by Michael L. Glenn, 196 pp, with illus, $20, New York, Brunner/Mazel Inc, 1984.
The title of this book may be misleading to some primary care physicians, in that "diagnosis" refers as much to content as to process, and "systemic" signifies not systems of the body, but systems theory. The author is a family practitioner with a background in psychiatry. From the evidence of this book, he is a thoughtful, compassionate, practical physician who "cares" for his patients in both senses of the word.
As chronic diseases with multiple causes or unknown etiology have become among the most common problems with which doctors deal, the biomedical model of disease is less useful, and a biopsychosocial model is now more valid. The context of a medical diagnosis must take into account "two vast systems": the family system to which the patient belongs and the medical system of the doctor. The doctor-patient relationship is the interaction of these systems, as modified by the social system in
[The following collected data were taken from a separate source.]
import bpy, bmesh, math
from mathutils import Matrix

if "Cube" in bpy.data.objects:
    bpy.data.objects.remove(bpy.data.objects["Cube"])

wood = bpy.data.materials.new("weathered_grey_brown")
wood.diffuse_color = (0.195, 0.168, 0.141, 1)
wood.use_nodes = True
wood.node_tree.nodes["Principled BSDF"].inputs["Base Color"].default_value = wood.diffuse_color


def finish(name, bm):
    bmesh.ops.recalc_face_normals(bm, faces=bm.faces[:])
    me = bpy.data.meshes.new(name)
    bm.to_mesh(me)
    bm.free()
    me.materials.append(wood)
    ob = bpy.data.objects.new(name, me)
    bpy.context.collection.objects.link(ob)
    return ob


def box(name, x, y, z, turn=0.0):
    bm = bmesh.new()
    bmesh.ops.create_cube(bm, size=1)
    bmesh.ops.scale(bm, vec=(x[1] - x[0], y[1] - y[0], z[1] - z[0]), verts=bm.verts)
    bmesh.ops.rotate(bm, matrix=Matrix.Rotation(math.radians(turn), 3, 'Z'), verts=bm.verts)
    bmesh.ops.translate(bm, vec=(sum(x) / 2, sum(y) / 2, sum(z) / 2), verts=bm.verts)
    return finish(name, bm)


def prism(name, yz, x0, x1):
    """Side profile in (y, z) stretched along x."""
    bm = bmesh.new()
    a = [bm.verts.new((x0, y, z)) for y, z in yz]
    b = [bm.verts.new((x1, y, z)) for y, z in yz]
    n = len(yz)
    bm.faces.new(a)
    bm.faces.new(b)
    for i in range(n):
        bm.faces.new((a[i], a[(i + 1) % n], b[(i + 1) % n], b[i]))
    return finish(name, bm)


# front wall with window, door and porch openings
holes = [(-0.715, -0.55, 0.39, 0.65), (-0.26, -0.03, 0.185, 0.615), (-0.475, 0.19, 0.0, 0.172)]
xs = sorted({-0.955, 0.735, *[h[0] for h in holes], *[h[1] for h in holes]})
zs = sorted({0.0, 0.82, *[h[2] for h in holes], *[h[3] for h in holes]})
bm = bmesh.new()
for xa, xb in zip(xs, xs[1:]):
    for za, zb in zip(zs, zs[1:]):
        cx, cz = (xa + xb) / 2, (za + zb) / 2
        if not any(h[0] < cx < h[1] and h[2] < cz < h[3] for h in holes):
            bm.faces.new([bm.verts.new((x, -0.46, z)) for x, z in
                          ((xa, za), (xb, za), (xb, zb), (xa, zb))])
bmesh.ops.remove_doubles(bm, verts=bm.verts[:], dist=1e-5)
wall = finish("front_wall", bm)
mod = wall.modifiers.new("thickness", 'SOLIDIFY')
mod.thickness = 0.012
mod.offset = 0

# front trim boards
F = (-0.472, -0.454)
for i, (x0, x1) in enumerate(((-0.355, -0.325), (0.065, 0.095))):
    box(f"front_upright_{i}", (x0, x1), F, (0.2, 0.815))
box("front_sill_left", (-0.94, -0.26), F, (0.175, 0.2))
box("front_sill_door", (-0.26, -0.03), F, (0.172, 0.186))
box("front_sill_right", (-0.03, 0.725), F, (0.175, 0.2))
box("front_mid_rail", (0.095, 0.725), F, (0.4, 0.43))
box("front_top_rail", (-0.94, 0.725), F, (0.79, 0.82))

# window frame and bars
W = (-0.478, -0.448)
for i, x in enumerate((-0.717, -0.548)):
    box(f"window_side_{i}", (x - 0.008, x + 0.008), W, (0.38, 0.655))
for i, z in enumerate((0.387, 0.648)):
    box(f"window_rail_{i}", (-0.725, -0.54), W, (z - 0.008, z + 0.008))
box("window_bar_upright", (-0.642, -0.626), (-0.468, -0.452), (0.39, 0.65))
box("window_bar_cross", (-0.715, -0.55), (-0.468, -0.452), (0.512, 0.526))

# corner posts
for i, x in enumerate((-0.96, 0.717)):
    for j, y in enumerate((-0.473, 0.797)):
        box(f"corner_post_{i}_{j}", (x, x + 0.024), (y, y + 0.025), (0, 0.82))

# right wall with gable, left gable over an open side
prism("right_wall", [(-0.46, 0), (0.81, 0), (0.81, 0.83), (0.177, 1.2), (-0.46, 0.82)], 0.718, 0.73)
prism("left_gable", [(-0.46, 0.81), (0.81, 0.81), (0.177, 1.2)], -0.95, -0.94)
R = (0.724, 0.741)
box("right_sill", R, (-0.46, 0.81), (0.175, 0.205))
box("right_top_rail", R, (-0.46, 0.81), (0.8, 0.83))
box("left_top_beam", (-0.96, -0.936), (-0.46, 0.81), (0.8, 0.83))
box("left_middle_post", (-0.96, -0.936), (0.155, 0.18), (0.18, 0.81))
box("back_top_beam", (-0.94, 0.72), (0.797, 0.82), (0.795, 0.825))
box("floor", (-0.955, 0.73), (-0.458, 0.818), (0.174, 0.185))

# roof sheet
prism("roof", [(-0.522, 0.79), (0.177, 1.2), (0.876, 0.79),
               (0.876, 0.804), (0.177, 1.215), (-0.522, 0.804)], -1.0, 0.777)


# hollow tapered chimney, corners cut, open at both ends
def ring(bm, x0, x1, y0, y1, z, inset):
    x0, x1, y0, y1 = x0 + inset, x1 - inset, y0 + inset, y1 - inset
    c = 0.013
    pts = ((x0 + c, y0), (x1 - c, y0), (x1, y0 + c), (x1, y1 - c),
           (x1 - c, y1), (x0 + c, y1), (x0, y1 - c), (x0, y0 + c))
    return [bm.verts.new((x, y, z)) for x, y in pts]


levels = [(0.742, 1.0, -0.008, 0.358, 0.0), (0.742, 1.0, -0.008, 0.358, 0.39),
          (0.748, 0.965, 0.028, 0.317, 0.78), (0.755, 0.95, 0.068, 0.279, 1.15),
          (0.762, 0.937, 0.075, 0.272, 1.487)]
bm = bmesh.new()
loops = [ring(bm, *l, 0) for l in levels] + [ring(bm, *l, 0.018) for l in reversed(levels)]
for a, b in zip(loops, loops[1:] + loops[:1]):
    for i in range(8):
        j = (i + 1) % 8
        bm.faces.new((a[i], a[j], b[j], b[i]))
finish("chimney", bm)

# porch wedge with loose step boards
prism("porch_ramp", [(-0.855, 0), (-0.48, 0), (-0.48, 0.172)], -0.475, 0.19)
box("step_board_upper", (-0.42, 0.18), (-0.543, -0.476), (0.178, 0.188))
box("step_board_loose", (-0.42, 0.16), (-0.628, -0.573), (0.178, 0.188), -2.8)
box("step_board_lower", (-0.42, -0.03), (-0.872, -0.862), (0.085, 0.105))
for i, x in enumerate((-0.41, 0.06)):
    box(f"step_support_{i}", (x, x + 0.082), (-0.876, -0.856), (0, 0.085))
Massarelli JJ. On Diagnosis: A Systemic Approach. JAMA. 1985;253(13):1937. doi:10.1001/jama.1985.03350370133040